[Records contained in a dataset]
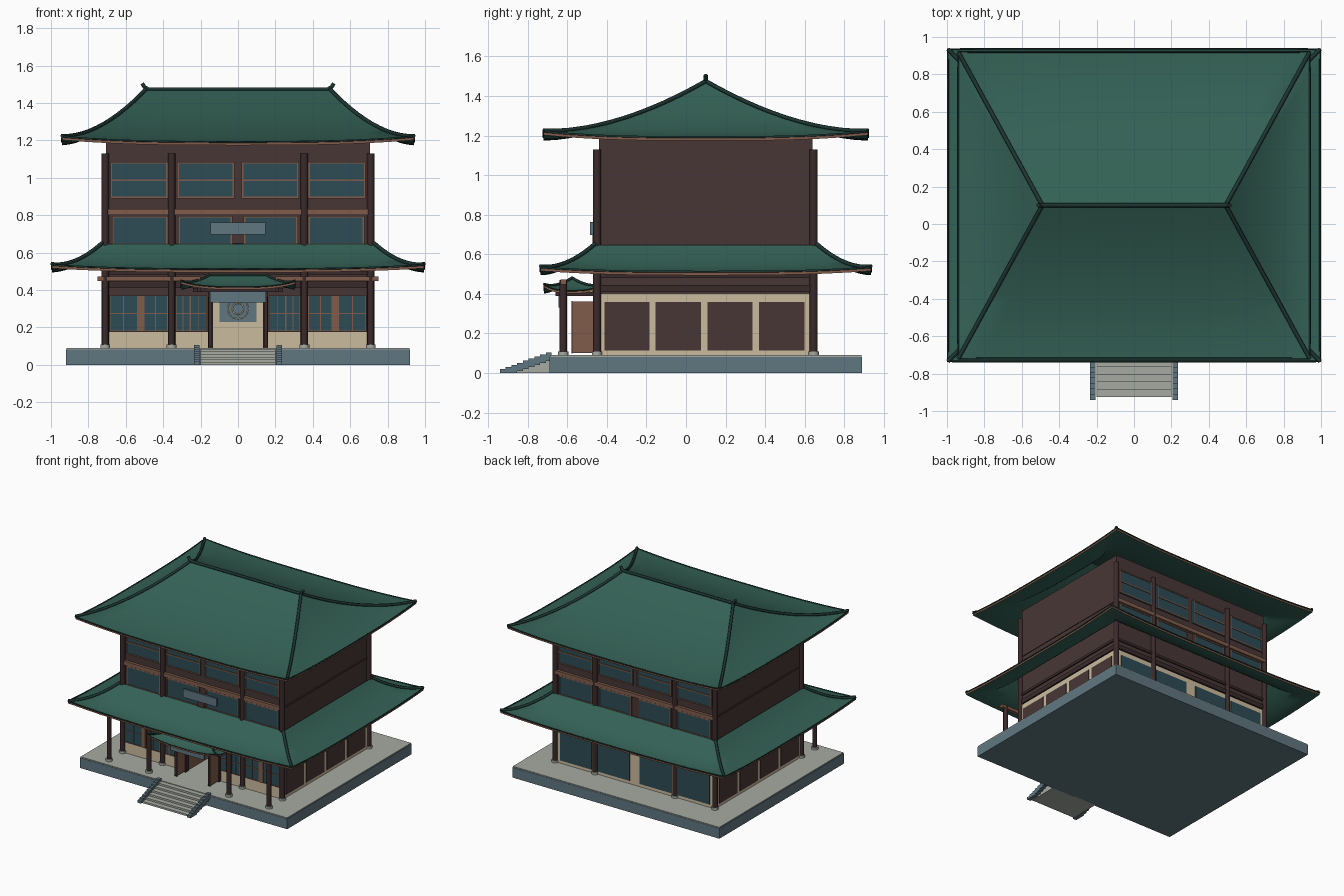
import bpy, bmesh, math
from mathutils import Matrix, Vector

if "Cube" in bpy.data.objects:
    bpy.data.objects.remove(bpy.data.objects["Cube"])


def material(name, r, g, b):
    m = bpy.data.materials.new(name)
    m.use_nodes = True
    m.diffuse_color = (r, g, b, 1)
    m.node_tree.nodes["Principled BSDF"].inputs["Base Color"].default_value = (r, g, b, 1)
    return m


TILE = material("green roof tile", .034, .12, .092)
RIB = material("dark green ridge", .012, .036, .031)
WALL = material("dark brown wall", .066, .037, .037)
POST = material("deep brown timber", .042, .023, .024)
TRIM = material("brown trim", .22, .108, .07)
GLASS = material("teal window", .027, .072, .092)
CREAM = material("cream plaster", .6, .5, .34)
SLATE = material("blue grey stone", .118, .185, .218)
STONE = material("pale stone", .38, .41, .36)

CY = .1            # building centre in y
HW, HD = .705, .54  # wall half width and half depth
FRONT, BACK = CY - HD, CY + HD
COLS = (-.71, -.355, .355, .71)


def finish(name, bm, *mats):
    me = bpy.data.meshes.new(name)
    bmesh.ops.recalc_face_normals(bm, faces=bm.faces)
    bm.to_mesh(me)
    bm.free()
    ob = bpy.data.objects.new(name, me)
    bpy.context.collection.objects.link(ob)
    for m in mats:
        me.materials.append(m)
    return ob


def smooth(ob):
    bpy.ops.object.select_all(action='DESELECT')
    ob.select_set(True)
    bpy.context.view_layer.objects.active = ob
    bpy.ops.object.shade_smooth_by_angle(angle=math.radians(35))


def boxes(name, mat, *spans):
    """Each span is (x0, x1, y0, y1, z0, z1)."""
    bm = bmesh.new()
    for x0, x1, y0, y1, z0, z1 in spans:
        mid = Matrix.Translation(((x0 + x1) / 2, (y0 + y1) / 2, (z0 + z1) / 2))
        size = Matrix.Diagonal((abs(x1 - x0), abs(y1 - y0), z1 - z0, 1))
        bmesh.ops.create_cube(bm, size=1, matrix=mid @ size)
    return finish(name, bm, mat)


def cylinders(name, mat, spots, r, z0, z1):
    bm = bmesh.new()
    for x, y in spots:
        bmesh.ops.create_cone(bm, cap_ends=True, segments=16, radius1=r, radius2=r, depth=z1 - z0,
                              matrix=Matrix.Translation((x, y, (z0 + z1) / 2)))
    smooth(finish(name, bm, mat))


def tube(name, mat, lines, r, cyclic=False):
    cu = bpy.data.curves.new(name, 'CURVE')
    cu.dimensions = '3D'
    cu.bevel_depth, cu.bevel_resolution, cu.use_fill_caps = r, 1, True
    for pts in lines:
        sp = cu.splines.new('POLY')
        sp.points.add(len(pts) - 1)
        for p, co in zip(sp.points, pts):
            p.co = (*co, 1)
        sp.use_cyclic_u = cyclic
    cu.materials.append(mat)
    ob = bpy.data.objects.new(name, cu)
    bpy.context.collection.objects.link(ob)


def roof(name, cy, outer, inner, z0, rise, power, lift, drop, rib):
    """Flared hip roof: concave slopes, raised corners, trim fascia and hip ribs."""
    corners = [(-1, -1), (1, -1), (1, 1), (-1, 1)]
    n, steps = 14, 12

    def point(k, s, t, dz=0):
        a, b = Vector(corners[k]), Vector(corners[(k + 1) % 4])
        p = a.lerp(b, (s + 1) / 2)
        x = p.x * (outer[0] + (inner[0] - outer[0]) * t)
        y = p.y * (outer[1] + (inner[1] - outer[1]) * t)
        z = z0 + rise * t ** power + lift * abs(s) ** 3 * (1 - t) ** 2
        return Vector((x, cy + y, z + dz))

    def ring(t, dz=0):
        return [point(k, -1 + 2 * i / n, t, dz) for k in range(4) for i in range(n)]

    ts = [i / steps for i in range(steps + 1)]
    bm = bmesh.new()
    rings = [ring(t, -drop) for t in reversed(ts)] + [ring(t) for t in ts]
    rows = [[bm.verts.new(p) for p in r] for r in rings]
    for j in range(len(rows) - 1):
        for i in range(4 * n):
            q = (i + 1) % (4 * n)
            f = bm.faces.new((rows[j][i], rows[j][q], rows[j + 1][q], rows[j + 1][i]))
            f.material_index = 1 if j == steps else 0
    bmesh.ops.remove_doubles(bm, verts=bm.verts, dist=.0001)
    smooth(finish(name, bm, TILE, TRIM))
    hips = [[point(k, -1, t, rib * .5) for t in ts] for k in range(4)]
    tube(name + "_hip_ribs", RIB, hips, rib)
    tube(name + "_eave_rim", RIB, [ring(0)], rib * .5, True)


# Roofs
roof("upper_roof", CY, (.94, .82), (.49, 0), 1.192, .278, 1.7, .028, .018, .011)
roof("lower_roof", CY, (.995, .835), (.725, .56), .512, .135, 1.8, .022, .018, .011)
roof("porch_roof", -.575, (.305, .142), (.15, 0), .416, .062, 1.5, .03, .014, .007)
tip = [(.5, CY, 1.485), (.512, CY, 1.505)]
tube("main_ridge", RIB, [[(-x, y, z) for x, y, z in reversed(tip)] +
                         [(-.48, CY, 1.474), (.48, CY, 1.474)] + tip], .012)
tube("porch_ridge", RIB, [[(-.15, -.575, .48), (.15, -.575, .48)]], .008)

# Platform and steps
boxes("platform", SLATE, (-.92, .92, -.69, .89, 0, .082))
boxes("platform_paving", STONE, (-.917, .917, -.687, .887, .08, .09))
N = 6
boxes("steps", STONE, *[(-.2, .2, -.925 + .04 * i, -.68, .085 * i / N, .085 * (i + 1) / N)
                        for i in range(N)])
M = 9
boxes("step_rails", SLATE, *[(s * .205, s * .235, -.94 + .029 * i, -.94 + .029 * (i + 1),
                              max(0, .01 * i - .02), .02 + .0106 * i)
                             for i in range(M) for s in (-1, 1)])

# Walls, with a deep entrance opening in the ground storey
boxes("ground_walls", WALL, (-HW, -.15, FRONT, BACK, .09, .4), (.15, HW, FRONT, BACK, .09, .4),
      (-.15, .15, -.08, BACK, .09, .4))
boxes("upper_walls", WALL, (-HW, HW, FRONT, BACK, .39, 1.2))
boxes("wall_bands", POST, *[(-HW - .01, HW + .01, FRONT - .01, BACK + .01, z, z + h)
                            for z, h in ((.41, .035), (.48, .02))])
boxes("side_seams", WALL, *[(s * HW, s * (HW + .006), FRONT, BACK, .812, .824) for s in (-1, 1)])

# Cream plaster on front base, sides and back
boxes("plaster", CREAM, *[(s * .15, s * HW, FRONT - .006, FRONT, .09, .175) for s in (-1, 1)],
      *[(s * HW, s * (HW + .006), FRONT, BACK, .09, .4) for s in (-1, 1)],
      (-HW, HW, BACK, BACK + .006, .09, .4))
boxes("side_panels", WALL, *[(s * (HW + .004), s * (HW + .011), y, y + .228, .115, .36)
                             for s in (-1, 1) for y in (-.413, -.153, .108, .37)])

# Entrance: linings, back wall, emblem, jambs and open door leaves
boxes("entrance_linings", TRIM, *[(s * .143, s * .151, FRONT, -.08, .09, .395) for s in (-1, 1)])
boxes("entrance_back_wall", CREAM, (-.143, .143, -.09, -.081, .09, .395))
boxes("entrance_panel", SLATE, (-.1, .1, -.096, -.089, .23, .335))
for r, w in ((.054, .003), (.03, .004)):
    circle = [(r * math.cos(a * math.tau / 32), -.097, .3 + r * math.sin(a * math.tau / 32))
              for a in range(32)]
    tube("emblem_ring", CREAM, [circle], w, True)
boxes("door_jambs", POST, *[(s * .135, s * .16, FRONT - .03, FRONT + .01, .09, .395) for s in (-1, 1)])
boxes("door_leaves", TRIM, *[(s * .14, s * .156, -.575, -.465, .1, .362) for s in (-1, 1)])
boxes("door_leaf_edges", POST, *[(s * .138, s * .158, -.579, -.573, .098, .364) for s in (-1, 1)])

# Columns on stone bases
low = [(x, -.62) for x in COLS]
tall = [(x, y) for x in COLS for y in (FRONT - .01, BACK + .005)]
cylinders("porch_columns", POST, low, .018, .09, .47)
cylinders("tall_columns", POST, tall, .02, .09, 1.13)
cylinders("column_bases", STONE, low + tall, .026, .088, .108)
boxes("porch_beams", TRIM, *[(s * .2, s * .75, -.635, -.605, .448, .472) for s in (-1, 1)])
boxes("porch_roof_beams", POST, (-.24, .24, -.63, -.61, .39, .41),
      *[(s * .2, s * .22, -.66, FRONT, .39, .41) for s in (-1, 1)])


def windows(name, panes, z0, z1, y, side, bar=False, post=False, w=.009):
    """Glass plates with a trim frame; side is -1 at the front and 1 at the back."""
    frame = []
    for a, b in panes:
        d = (y, y + side * .014)
        frame += [(a, b, *d, z0, z0 + w), (a, b, *d, z1 - w, z1),
                  (a, a + w, *d, z0, z1), (b - w, b, *d, z0, z1)]
        m, h = (a + b) / 2, (z0 + z1) / 2
        if bar:
            frame.append((a, b, *d, h - w / 2, h + w / 2))
        if post:
            frame.append((m - w / 2, m + w / 2, *d, z0, z1))
    boxes(name + "_glass", GLASS, *[(a, b, y, y + side * .009, z0, z1) for a, b in panes])
    boxes(name + "_frames", TRIM, *frame)


def mirrored(*panes):
    return [p for a, b in panes for p in ((a, b), (-b, -a))]


# Upper storey windows and sill beam, front and back
for label, y, side in (("front", FRONT, -1), ("back", BACK, 1)):
    windows(label + "_upper_windows", mirrored((.02, .325), (.375, .682)), .89, 1.085, y, side, bar=True)
    windows(label + "_middle_windows", mirrored((.03, .32), (.375, .675)), .64, .797, y, side)
    boxes(label + "_sill_beam", TRIM, (-.7, .7, y, y + side * .022, .802, .832))

# Ground storey windows
windows("front_ground_windows", mirrored((.165, .255), (.255, .335), (.375, .505), (.535, .688)),
        .178, .372, FRONT, -1, bar=True, post=True, w=.005)
boxes("front_mullions", TRIM, *[(s * .505, s * .535, FRONT - .016, FRONT, .178, .372) for s in (-1, 1)])
boxes("back_ground_windows", GLASS, *[(a, b, BACK + .004, BACK + .012, .115, .362)
                                      for a, b in mirrored((.045, .33), (.385, .665))])

# Name boards without lettering
boxes("upper_board", SLATE, (-.148, .148, FRONT - .046, FRONT - .03, .697, .762))
boxes("upper_board_bracket", WALL, (-.03, .03, FRONT - .032, FRONT, .65, .74))
boxes("porch_board", SLATE, (-.15, .15, -.645, -.636, .332, .392))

# Problem details:
Look through the entries above and quote exactly the lines from the line with "-.69, .89, 0, .082))" to the line with "# Entrance: linings, back", counting both of those lines.

# Reply:
boxes("platform", SLATE, (-.92, .92, -.69, .89, 0, .082))
boxes("platform_paving", STONE, (-.917, .917, -.687, .887, .08, .09))
N = 6
boxes("steps", STONE, *[(-.2, .2, -.925 + .04 * i, -.68, .085 * i / N, .085 * (i + 1) / N)
                        for i in range(N)])
M = 9
boxes("step_rails", SLATE, *[(s * .205, s * .235, -.94 + .029 * i, -.94 + .029 * (i + 1),
                              max(0, .01 * i - .02), .02 + .0106 * i)
                             for i in range(M) for s in (-1, 1)])

# Walls, with a deep entrance opening in the ground storey
boxes("ground_walls", WALL, (-HW, -.15, FRONT, BACK, .09, .4), (.15, HW, FRONT, BACK, .09, .4),
      (-.15, .15, -.08, BACK, .09, .4))
boxes("upper_walls", WALL, (-HW, HW, FRONT, BACK, .39, 1.2))
boxes("wall_bands", POST, *[(-HW - .01, HW + .01, FRONT - .01, BACK + .01, z, z + h)
                            for z, h in ((.41, .035), (.48, .02))])
boxes("side_seams", WALL, *[(s * HW, s * (HW + .006), FRONT, BACK, .812, .824) for s in (-1, 1)])

# Cream plaster on front base, sides and back
boxes("plaster", CREAM, *[(s * .15, s * HW, FRONT - .006, FRONT, .09, .175) for s in (-1, 1)],
      *[(s * HW, s * (HW + .006), FRONT, BACK, .09, .4) for s in (-1, 1)],
      (-HW, HW, BACK, BACK + .006, .09, .4))
boxes("side_panels", WALL, *[(s * (HW + .004), s * (HW + .011), y, y + .228, .115, .36)
                             for s in (-1, 1) for y in (-.413, -.153, .108, .37)])

# Entrance: linings, back wall, emblem, jambs and open door leaves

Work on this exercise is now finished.